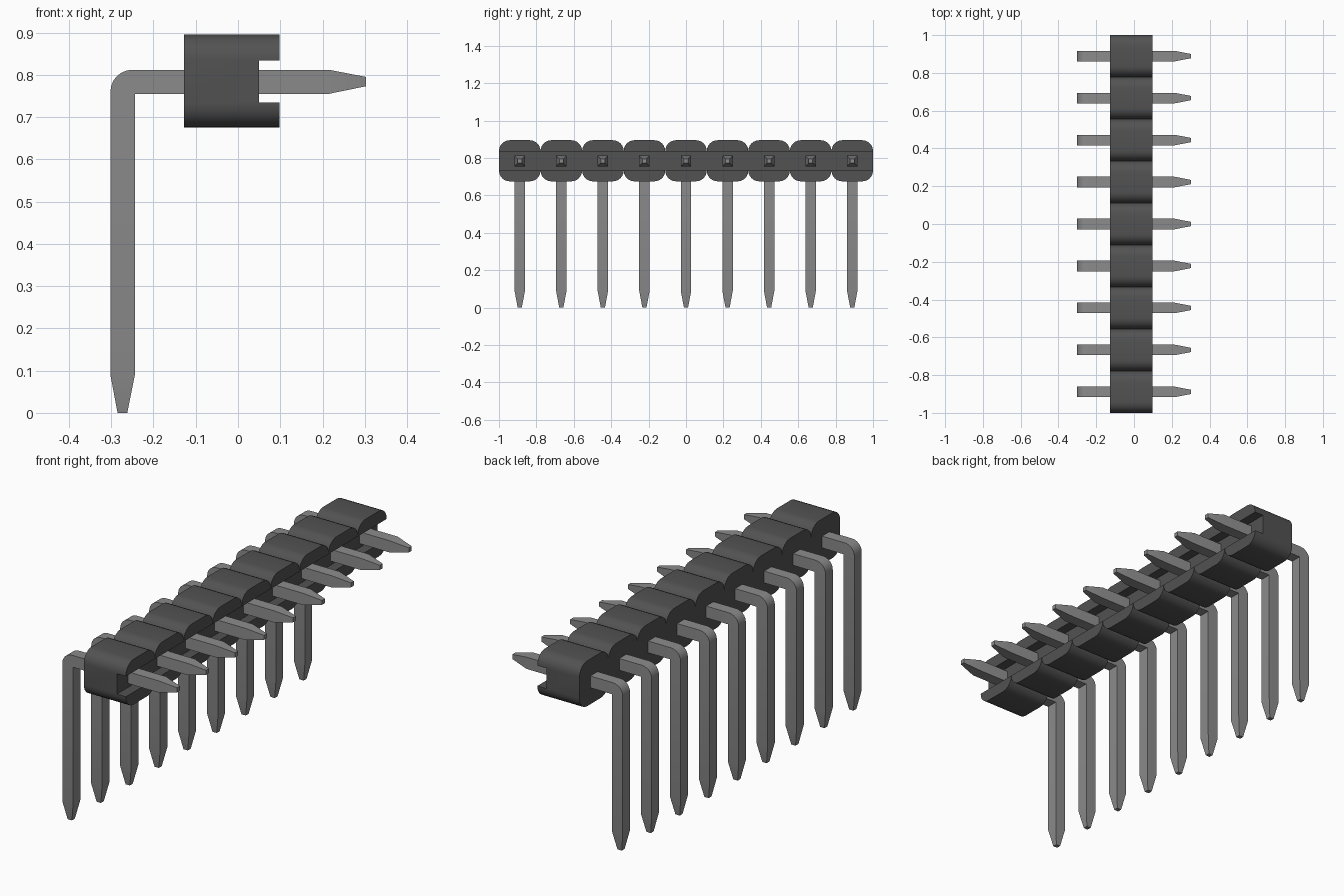
import bpy, bmesh, math

if "Cube" in bpy.data.objects:
    bpy.data.objects.remove(bpy.data.objects["Cube"], do_unlink=True)

COUNT = 9
PITCH = 2.0 / COUNT
Z_LOW, Z_HIGH, RADIUS = 0.675, 0.895, 0.058
X_BACK, X_FRONT = -0.128, 0.098


def material(name, value):
    mat = bpy.data.materials.new(name)
    mat.use_nodes = True
    colour = (value, value, value, 1)
    mat.diffuse_color = colour
    bsdf = mat.node_tree.nodes["Principled BSDF"]
    bsdf.inputs["Base Color"].default_value = colour
    bsdf.inputs["Roughness"].default_value = 0.6
    return mat


def add_object(name, bm, mat):
    bmesh.ops.recalc_face_normals(bm, faces=bm.faces[:])
    mesh = bpy.data.meshes.new(name)
    bm.to_mesh(mesh)
    bm.free()
    mesh.materials.append(mat)
    obj = bpy.data.objects.new(name, mesh)
    bpy.context.collection.objects.link(obj)
    return obj


def activate(obj):
    bpy.ops.object.select_all(action='DESELECT')
    obj.select_set(True)
    bpy.context.view_layer.objects.active = obj


plastic = material("dark grey plastic", 0.085)
metal = material("grey metal", 0.26)

# Housing: a row of rounded blocks as one outline, extruded along x
STEPS = 6
top = []
for i in range(COUNT):
    y0 = -1 + i * PITCH
    for centre, start in ((y0 + RADIUS, 180), (y0 + PITCH - RADIUS, 90)):
        for s in range(STEPS + 1):
            a = math.radians(start - 90 * s / STEPS)
            top.append((centre + RADIUS * math.cos(a),
                        Z_HIGH - RADIUS + RADIUS * math.sin(a)))
outline = top + [(y, Z_LOW + Z_HIGH - z) for y, z in reversed(top)]
clean = [p for i, p in enumerate(outline) if math.dist(p, outline[i - 1]) > 1e-5]

bm = bmesh.new()
face = bm.faces.new([bm.verts.new((X_BACK, y, z)) for y, z in clean])
ext = bmesh.ops.extrude_face_region(bm, geom=[face])
bmesh.ops.translate(bm, vec=(X_FRONT - X_BACK, 0, 0),
                    verts=[g for g in ext["geom"] if isinstance(g, bmesh.types.BMVert)])
housing = add_object("housing", bm, plastic)

# Long slot along the front of the housing
bm = bmesh.new()
bmesh.ops.create_cube(bm, size=1)
bmesh.ops.scale(bm, vec=(0.1, 2.2, 0.099), verts=bm.verts)
bmesh.ops.translate(bm, vec=(0.10, 0, 0.7845), verts=bm.verts)
cutter = add_object("slot_cutter", bm, plastic)
cutter.hide_render = True
cut = housing.modifiers.new("slot", 'BOOLEAN')
cut.operation = 'DIFFERENCE'
cut.solver = 'EXACT'
cut.object = cutter
activate(housing)
bpy.ops.object.modifier_apply(modifier=cut.name)
bpy.data.objects.remove(cutter, do_unlink=True)
bpy.ops.object.shade_smooth_by_angle(angle=math.radians(30))

# Pin sections: outer point, inner point (x, z) and half width in y
XO, XI, ZO, ZI, HALF, TIP = -0.302, -0.244, 0.812, 0.755, 0.028, 0.011
BEND = 0.052
sections = [((0.303, 0.795), (0.303, 0.773), TIP),
            ((0.215, ZO), (0.215, ZI), HALF)]
for s in range(7):
    a = math.radians(90 + 15 * s)
    sections.append(((XO + BEND + BEND * math.cos(a), ZO - BEND + BEND * math.sin(a)),
                     (XI, ZI), HALF))
sections += [((XO, 0.09), (XI, 0.09), HALF),
             ((-0.285, 0), (-0.262, 0), TIP)]


def pin(name, y):
    bm = bmesh.new()
    rings = []
    for (ox, oz), (ix, iz), h in sections:
        rings.append([bm.verts.new(p) for p in (
            (ox, y - h, oz), (ox, y + h, oz), (ix, y + h, iz), (ix, y - h, iz))])
    for a, b in zip(rings, rings[1:]):
        for k in range(4):
            n = (k + 1) % 4
            bm.faces.new((a[k], a[n], b[n], b[k]))
    bm.faces.new(rings[0])
    bm.faces.new(rings[-1])
    bmesh.ops.remove_doubles(bm, verts=bm.verts[:], dist=1e-5)
    obj = add_object(name, bm, metal)
    activate(obj)
    bpy.ops.object.shade_smooth_by_angle(angle=math.radians(20))


# Row of right-angle pins
for i in range(COUNT):
    pin(f"pin_{i + 1}", -1 + (i + 0.5) * PITCH)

What you have to do >> Going line by line through the data, tally each one that includes the string "math", and answer with the tally only.

Response for this exercise >> 9